Another New One from Salsa – Titanium La Cruz Cyclocross Racer

first_imgWhat?  That new Vaya road bike ain’t tough enough for your adventures?  Fine, here’s the new Salsa La Cruz, a titanium cyclocross bike made to take a little off road abuse and meet those archaic UCI rules that ban disc brakes (lame).The Ti La Cruz borrows from the steel version Salsa’s had in their stable for a bit and tweaks the geometry just a smidge to better suit the material. There’s also a few additional sizes to match the range of their Chili Con Crosso racing bike.The Ti La Cruz frame has 42mm tire clearance and 130mm rear hub spacing, canti brakes and comes at ya for $1,800 (frame / seat clamp…Salsa, of course).  It’s designed for cross forks with 395mm axle to crown with a 45-47mm rake. It’s available in eight sizes 51.5cm through 60.6cm, and the sizing is based on the Effective Top Tube just like the Vaya…which is apparently Salsa’s new overall sizing scheme.Want one?  Get on it, dealers are placing their first orders by March 1 to guarantee a mid-year delivery.  Find a Salsa dealer here, and find a pic of the frame only right after the jump…last_img read more

Soy Growers Will Review Clean Water Rule Renew Call for Opportunity to

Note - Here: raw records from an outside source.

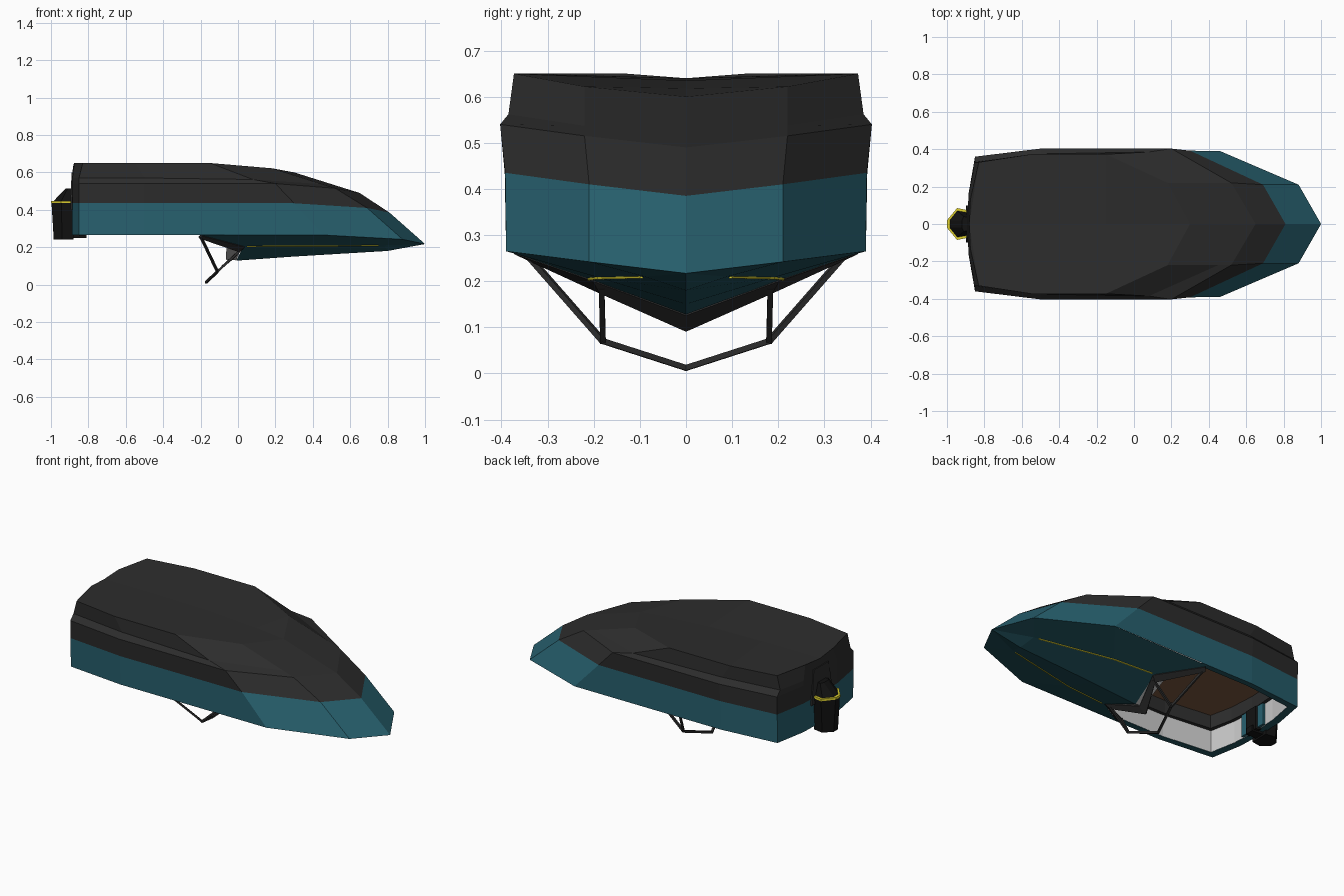
import bpy, bmesh
from mathutils import Vector

if "Cube" in bpy.data.objects:
    bpy.data.objects.remove(bpy.data.objects["Cube"])


def material(name, rgb):
    m = bpy.data.materials.new(name)
    m.diffuse_color = (*rgb, 1)
    m.use_nodes = True
    m.node_tree.nodes["Principled BSDF"].inputs["Base Color"].default_value = m.diffuse_color
    return m


TEAL = material("teal_paint", (.021, .12, .16))
DEEP = material("deep_teal", (.016, .09, .115))
DARK = material("dark_coating", (.026, .026, .026))
BLACK = material("black_plastic", (.006, .006, .006))
WHITE = material("white_lining", (.65, .65, .65))
BROWN = material("brown_floor", (.2, .1, .05))
YELLOW = material("yellow_trim", (.75, .65, .03))


def finish(name, bm, mat):
    bmesh.ops.remove_doubles(bm, verts=bm.verts, dist=.0005)
    bmesh.ops.dissolve_degenerate(bm, dist=.0001, edges=bm.edges)
    bmesh.ops.recalc_face_normals(bm, faces=bm.faces)
    me = bpy.data.meshes.new(name)
    bm.to_mesh(me)
    bm.free()
    me.materials.append(mat)
    ob = bpy.data.objects.new(name, me)
    bpy.context.collection.objects.link(ob)
    return ob


def skin(name, rows, mat, thick=0):
    """Bridge half-section rows into faces, on both sides of y = 0."""
    bm = bmesh.new()
    for s in (1, -1):
        grid = [[bm.verts.new((x, s * y, z)) for x, y, z in r] for r in rows]
        for a, b in zip(grid, grid[1:]):
            for i in range(len(a) - 1):
                bm.faces.new((a[i], a[i + 1], b[i + 1], b[i]))
    ob = finish(name, bm, mat)
    if thick:
        mod = ob.modifiers.new("thickness", 'SOLIDIFY')
        mod.thickness = thick
        mod.offset = 0
    return ob


def prism(name, plan, z0, z1, mat, top=None):
    """Extrude a plan outline, with an optional different top outline."""
    bm = bmesh.new()
    lo = [bm.verts.new((x, y, z0)) for x, y in plan]
    hi = [bm.verts.new((x, y, z1)) for x, y in (top or plan)]
    bm.faces.new(lo)
    bm.faces.new(hi)
    n = len(lo)
    for i in range(n):
        bm.faces.new((lo[i], lo[(i + 1) % n], hi[(i + 1) % n], hi[i]))
    return finish(name, bm, mat)


def bar(name, a, b, r, mat):
    """Square rod between two points."""
    a, b = Vector(a), Vector(b)
    d = b - a
    bpy.ops.mesh.primitive_cube_add(size=1, location=(a + b) / 2)
    ob = bpy.context.object
    ob.name = name
    ob.scale = (r * 2, r * 2, d.length + r)
    ob.rotation_euler = d.to_track_quat('Z', 'Y').to_euler()
    ob.data.materials.append(mat)


def row(z, stern_y, side_y, bow):
    """Stern points shared by each hull level, followed by its bow points."""
    return [(-.89, 0, z), (-.885, .16, z), (-.85, stern_y, z),
            (-.5, side_y, z)] + bow


# Overturned hull: teal topsides, dark bottom with chine step
gunwale = row(.265, .355, .39, [(.46, .39, .265), (.88, .21, .242), (1, 0, .217)])
paint = row(.435, .358, .393, [(.3, .392, .435), (.69, .21, .41), (.81, 0, .385)])
chine = row(.54, .36, .403, [(.2, .403, .54), (.52, .22, .515), (.65, 0, .49)])
step = row(.57, .33, .375, [(.08, .385, .562), (.45, .22, .537), (.58, 0, .512)])
top = [(-.88, 0, .64), (-.875, .13, .65), (-.83, .33, .65), (-.55, .373, .65),
       (-.15, .373, .65), (.18, .22, .622), (.3, 0, .6)]
keel = [(-.88, 0, .64)] * 3 + [(-.5, 0, .64), (-.15, 0, .635), (.12, 0, .618), (.3, 0, .6)]
skin("hull_topsides", [gunwale, paint], TEAL)
skin("hull_bottom", [paint, chine, step, top, keel], DARK)

# Foredeck with crowned centre
skin("foredeck", [
    [(-.2, .385, .265), (.46, .39, .265), (.88, .21, .242), (1, 0, .217)],
    [(.03, .21, .205), (.3, .19, .208), (.78, .09, .21), (1, 0, .217)],
    [(-.01, 0, .128), (.3, 0, .15), (.8, 0, .18), (1, 0, .217)]], DEEP)


# Gunwale rim, cockpit lining and floor
def inner(z, y=.355, inset=0):
    return [(-.85 + inset, 0, z), (-.84 + inset, .16, z),
            (-.81 + inset, y - .035, z), (-.5, y, z), (.2, y, z)]


outer = gunwale[:4] + [(-.15, .39, .265)]
skin("gunwale_rim", [outer, inner(.266)[:4] + [(-.15, .355, .266)]], DEEP)
skin("cockpit_lining", [inner(.267), inner(.4)], WHITE)
skin("cockpit_kick_band", [inner(.4), inner(.4, .335, .02), inner(.48, .335, .02)], DARK)
skin("cockpit_floor", [inner(.48, .335, .02),
     [(x, 0, z) for x, y, z in inner(.48, .335, .02)]], BROWN)
skin("cabin_bulkhead", [[(.2, .355, .275), (.2, .355, .48)],
                        [(.2, 0, .19), (.2, 0, .48)]], WHITE)
prism("transom_well", [(-.85, -.09), (-.83, -.09), (-.83, .09), (-.85, .09)], .27, .47, TEAL)

# White cockpit edge and dark dashboard frame along the rear of the deck
skin("deck_edge", [[(-.06, .19, .222), (.025, .205, .21)],
                   [(-.065, 0, .135), (-.01, 0, .132)]], WHITE, .004)
skin("dashboard", [[(-.21, .345, .252), (-.19, .37, .264)],
                   [(.005, .185, .178), (.035, .2, .205)],
                   [(-.085, 0, .095), (-.042, 0, .13)]], DARK, .012)

# Windscreen frame
tip = (-.17, 0, .012)
for s, side in ((1, "back"), (-1, "front")):
    corner = (-.11, s * .18, .07)
    bar("windscreen_rail_" + side, tip, corner, .006, DARK)
    bar("windscreen_side_" + side, corner, (-.2, s * .345, .258), .006, DARK)
    bar("windscreen_post_" + side, corner, (.015, s * .183, .185), .006, DARK)
    # Thin yellow deck stripes
    bar("deck_stripe_" + side, (.05, s * .21, .205), (.3, s * .19, .207), .003, YELLOW)
    bar("deck_stripe_fore_" + side, (.3, s * .19, .207), (.75, s * .097, .209), .003, YELLOW)


# Outboard motor
def cowl(x0, x1, x2, y):
    return [(x0, -.02), (x1, -y), (x2, -y * .85), (x2, y * .85), (x1, y), (x0, .02)]


prism("motor_cowl", cowl(-.985, -.94, -.88, .065), .24, .435, BLACK, cowl(-.997, -.945, -.88, .082))
prism("motor_stripe", cowl(-1, -.946, -.88, .085), .435, .448, YELLOW)
prism("motor_top", cowl(-.985, -.945, -.88, .07), .448, .515, BLACK, cowl(-.92, -.91, -.88, .04))
prism("motor_bracket", [(-.95, -.035), (-.81, -.025), (-.81, .025), (-.95, .035)], .25, .285, BLACK)
prism("motor_clamp", [(-.85, -.05), (-.82, -.04), (-.82, .04), (-.85, .05)], .26, .4, BLACK)
prism("transom_pad", [(-.897, -.1), (-.87, -.1), (-.87, .1), (-.897, .1)], .4, .6, DARK,
      [(-.89, -.07), (-.87, -.07), (-.87, .07), (-.89, .07)])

first_imgThe American Soybean Association will take the coming days to review the revised Clean Water Rule, formerly known as Waters of the United States, issued today by the Environmental Protection Agency, and comment after ASA leaders digest the proposals contained in the rule. In making the announcement, ASA President and Texas farmer Wade Cowan reiterated the association’s request for an opportunity to comment on revisions to the rule, something not yet provided by EPA:“As is the case with any expansive document, we need the time to determine the potential impacts of this rule for soybean operations in our 30 growing states before we decide how we want to respond. Our farmers and staff will analyze the rule and we will make a full statement once we’ve done so.“It bears repeating, however, that we haven’t been given an opportunity to comment on EPA’s revision of the rule. We voiced strong opposition to the original version, and while we are encouraged by the agency’s willingness to revisit the rule and potentially address farmer concerns, we are very much in a ‘trust but verify’ mode. ASA needs to establish that the rule does not affect everyday soybean farming operations, and we are now in the process of making that determination. If we find that the rule does not live up to the promises made by EPA, we must have an opportunity to submit comments to the agency to that effect.”last_img read more